- Exercise requirements
Somewhere below are a line with "c = [(-1, -1), (1, -1), (1, 1), (-1, 1)]" and a later line with "# wheels, each with rim, hub and eight spokes". Output exactly those lines and all lines between them.

#### Recorded data ####

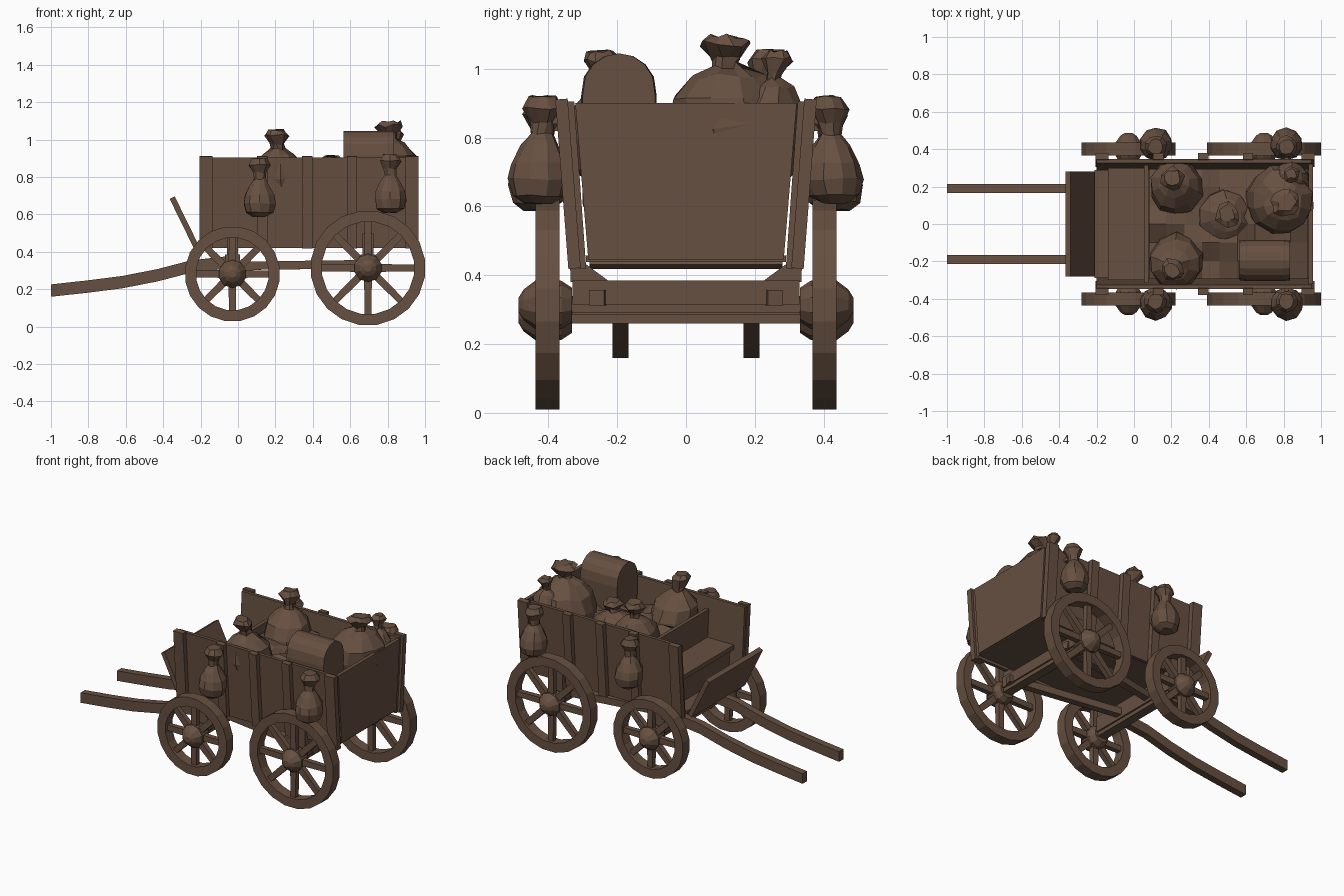
import bpy, bmesh, math, random
from mathutils import Vector, Matrix

if "Cube" in bpy.data.objects:
    bpy.data.objects.remove(bpy.data.objects["Cube"])

random.seed(4)
wood = bpy.data.materials.new("weathered brown")
wood.diffuse_color = (0.135, 0.080, 0.052, 1)
wood.use_nodes = True
wood.node_tree.nodes["Principled BSDF"].inputs["Base Color"].default_value = wood.diffuse_color


def finish(name, bm):
    bmesh.ops.recalc_face_normals(bm, faces=bm.faces)
    me = bpy.data.meshes.new(name)
    bm.to_mesh(me)
    bm.free()
    me.materials.append(wood)
    ob = bpy.data.objects.new(name, me)
    bpy.context.collection.objects.link(ob)
    return ob


def skin(name, rings, closed=False, caps=True, jitter=0):
    """Join rings of points with quads."""
    bm = bmesh.new()
    vs = [[bm.verts.new(Vector(p) + Vector([random.uniform(-jitter, jitter) for _ in range(3)]))
           for p in r] for r in rings]
    n = len(vs[0])
    for i in range(len(vs) if closed else len(vs) - 1):
        a, b = vs[i], vs[(i + 1) % len(vs)]
        for j in range(n):
            bm.faces.new((a[j], a[(j + 1) % n], b[(j + 1) % n], b[j]))
    if caps and not closed:
        bm.faces.new(vs[0])
        bm.faces.new(vs[-1])
    return finish(name, bm)


def beam(name, p, q, w, h, up=(0, 0, 1), taper=1):
    """Rectangular bar from p to q: w sideways, h along up."""
    p, q = Vector(p), Vector(q)
    d = (q - p).normalized()
    s = d.cross(Vector(up)).normalized()
    u = s.cross(d)
    c = [(-1, -1), (1, -1), (1, 1), (-1, 1)]
    return skin(name, [[e + s * (a * w / 2 * k) + u * (b * h / 2 * k) for a, b in c]
                       for e, k in ((p, 1), (q, taper))])


def box(name, x0, x1, y0, y1, z0, z1):
    return skin(name, [[(x0, y0, z), (x1, y0, z), (x1, y1, z), (x0, y1, z)] for z in (z0, z1)])


def lathe(name, prof, c, n, axis='Z', closed=False, jitter=0, lean=(0, 0)):
    """Spin (radius, height) pairs round an axis through c."""
    rings = []
    for r, h in prof:
        ring = []
        for i in range(n):
            a = 2 * math.pi * (i + 0.5) / n
            u, v = r * math.cos(a), r * math.sin(a)
            o = (u + lean[0] * h, v + lean[1] * h, h) if axis == 'Z' else (u, h, v)
            ring.append(Vector(c) + Vector(o))
        rings.append(ring)
    return skin(name, rings, closed, True, jitter)


# wheels, each with rim, hub and eight spokes
for side, s in (("left", 1), ("right", -1)):
    for end, x, z, r in (("front", -0.03, 0.282, 0.255), ("rear", 0.695, 0.314, 0.308)):
        nm = f"{side}_{end}_"
        ri = r - 0.06
        lathe(nm + "rim", [(r, -0.035), (r, 0.035), (ri, 0.035), (ri, -0.035)],
              (x, s * 0.402, z), 20, 'Y', True)
        lathe(nm + "hub", [(0.05, -0.07 * s), (0.07, -0.04 * s), (0.075, 0.03 * s),
                           (0.045, 0.07 * s), (0.02, 0.085 * s)], (x, s * 0.402, z), 10, 'Y')
        for i in range(8):
            a = math.pi * i / 4
            d = Vector((math.cos(a), 0, math.sin(a)))
            c = Vector((x, s * 0.402, z))
            beam(f"{nm}spoke_{i}", c + d * 0.05, c + d * (ri + 0.01), 0.042, 0.036, (0, 1, 0), 0.85)

# axles, bolsters and under-frame
for end, x, z in (("front", -0.03, 0.285), ("rear", 0.695, 0.315)):
    beam(end + "_axle", (x, -0.38, z), (x, 0.38, z), 0.06, 0.05)
    box(end + "_bolster", x - 0.04, x + 0.04, -0.33, 0.33, z, 0.385)
    for s in (1, -1):  # triangular bracket up to the wall
        tri = ((0.22, 0.38), (0.335, 0.38), (0.34, 0.5), (0.315, 0.45))
        skin(f"{end}_bracket_{s}", [[(x + a, s * y, h) for y, h in tri] for a in (-0.03, 0.03)])
for s in (1, -1):
    beam(f"reach_beam_{s}", (-0.03, s * 0.12, 0.325), (0.75, s * 0.26, 0.335), 0.045, 0.045)

# pulling shafts, swept along a gentle curve
path = [(-1, 0.193), (-0.8, 0.215), (-0.62, 0.238), (-0.43, 0.275), (-0.25, 0.322), (0.0, 0.35)]
for s in (1, -1):
    skin(f"shaft_{s}", [[(x, s * 0.19 + a * 0.023, z + b * 0.033)
                         for a, b in ((-1, -1), (1, -1), (1, 1), (-1, 1))] for x, z in path])

# wagon bed: floor, flared sides, end boards
box("bed_floor", -0.21, 0.95, -0.29, 0.29, 0.438, 0.458)
for s in (1, -1):
    prof = [(0.290, 0.42), (0.312, 0.42), (0.347, 0.905), (0.325, 0.905)]
    skin(f"side_wall_{s}", [[(x, s * y, z) for y, z in prof] for x in (-0.2, 0.95)])
    for i, x in enumerate((-0.172, 0.13, 0.37, 0.61, 0.93)):
        w = 0.07 if i in (0, 4) else 0.055
        beam(f"side_post_{s}_{i}", (x, s * 0.324, 0.42), (x, s * 0.362, 0.912), 0.036, w, (1, 0, 0))


def cross_board(name, x, z0, z1, t=0.024):
    f = lambda z: 0.282 + 0.04 * (z - 0.42) / 0.48
    skin(name, [[(x + a * t / 2, s * f(z), z) for a, s in ((-1, -1), (1, -1), (1, 1), (-1, 1))]
                for z in (z0, z1)])


cross_board("tail_board", 0.945, 0.445, 0.9)
cross_board("divider_board", 0.065, 0.45, 0.83)

# driver's bench and foot board
cross_board("bench_front", -0.1, 0.45, 0.62)
box("bench_seat", -0.14, 0.06, -0.3, 0.3, 0.62, 0.65)
beam("foot_board", (-0.222, 0, 0.425), (-0.352, 0, 0.69), 0.56, 0.03, (1, 0, 0))


# tied sacks inside the bed, full-shouldered with a gathered neck
def sack(name, x, y, z, r, h, neck, lean=(0, 0), n=10):
    prof = [(0.7 * r, 0), (r, 0.22 * h), (1.04 * r, 0.5 * h), (0.93 * r, 0.74 * h), (0.6 * r, 0.91 * h),
            (0.24 * r, h), (0.25 * r, h + 0.25 * neck), (0.45 * r, h + 0.75 * neck), (0.28 * r, h + neck)]
    lathe(name, prof, (x, y, z), n, 'Z', False, r * 0.06, lean)


sack("front_left_sack", 0.235, 0.165, 0.64, 0.14, 0.31, 0.1, (-0.07, 0.2))
sack("front_right_sack", 0.235, -0.165, 0.64, 0.14, 0.31, 0.1, (-0.07, -0.2))
sack("rear_sack", 0.76, 0.14, 0.65, 0.175, 0.36, 0.085, (0.12, -0.06), 12)
sack("small_rear_sack", 0.84, 0.2, 0.7, 0.1, 0.27, 0.08, (0.0, 0.2))
sack("middle_sack", 0.47, 0.02, 0.6, 0.15, 0.24, 0.07, (0.1, 0.1))

# round-topped chest
prof = [(-0.3, 0.6), (-0.09, 0.6), (-0.085, 0.92)]
prof += [(-0.195 + 0.11 * math.cos(math.pi * i / 8), 0.935 + 0.11 * math.sin(math.pi * i / 8))
         for i in range(1, 8)] + [(-0.305, 0.92)]
skin("round_top_chest", [[(x, -0.195 + (y + 0.195) * k, z) for y, z in prof]
                         for x, k in ((0.565, 0.96), (0.6, 1), (0.8, 1), (0.835, 0.96))])

# lumpy cloth load filling the bed
bm = bmesh.new()
bmesh.ops.create_grid(bm, x_segments=9, y_segments=6, size=1,
                      matrix=Matrix.Translation((0.505, 0, 0.73)) @ Matrix.Diagonal((0.425, 0.295, 1, 1)))
for v in bm.verts:
    v.co.z += random.uniform(-0.03, 0.04) + 0.05 * math.cos(v.co.y * 5)
finish("cloth_load", bm)

# pouches hanging on the outside of the walls
pouch = [(0.04, 0), (0.075, 0.022), (0.089, 0.07), (0.082, 0.115), (0.056, 0.165),
         (0.032, 0.2), (0.036, 0.235), (0.058, 0.275), (0.04, 0.31)]
for s in (1, -1):
    for i, (x, z) in enumerate(((0.115, 0.59), (0.815, 0.61))):
        lathe(f"hanging_pouch_{s}_{i}", pouch, (x, s * 0.432, z), 10, 'Z', False, 0.004, (0, -s * 0.06))
        beam(f"pouch_hook_{s}_{i}", (x, s * 0.33, z + 0.24), (x, s * 0.43, z + 0.24), 0.02, 0.02)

####

- Output for this task
    c = [(-1, -1), (1, -1), (1, 1), (-1, 1)]
    return skin(name, [[e + s * (a * w / 2 * k) + u * (b * h / 2 * k) for a, b in c]
                       for e, k in ((p, 1), (q, taper))])


def box(name, x0, x1, y0, y1, z0, z1):
    return skin(name, [[(x0, y0, z), (x1, y0, z), (x1, y1, z), (x0, y1, z)] for z in (z0, z1)])


def lathe(name, prof, c, n, axis='Z', closed=False, jitter=0, lean=(0, 0)):
    """Spin (radius, height) pairs round an axis through c."""
    rings = []
    for r, h in prof:
        ring = []
        for i in range(n):
            a = 2 * math.pi * (i + 0.5) / n
            u, v = r * math.cos(a), r * math.sin(a)
            o = (u + lean[0] * h, v + lean[1] * h, h) if axis == 'Z' else (u, h, v)
            ring.append(Vector(c) + Vector(o))
        rings.append(ring)
    return skin(name, rings, closed, True, jitter)


# wheels, each with rim, hub and eight spokes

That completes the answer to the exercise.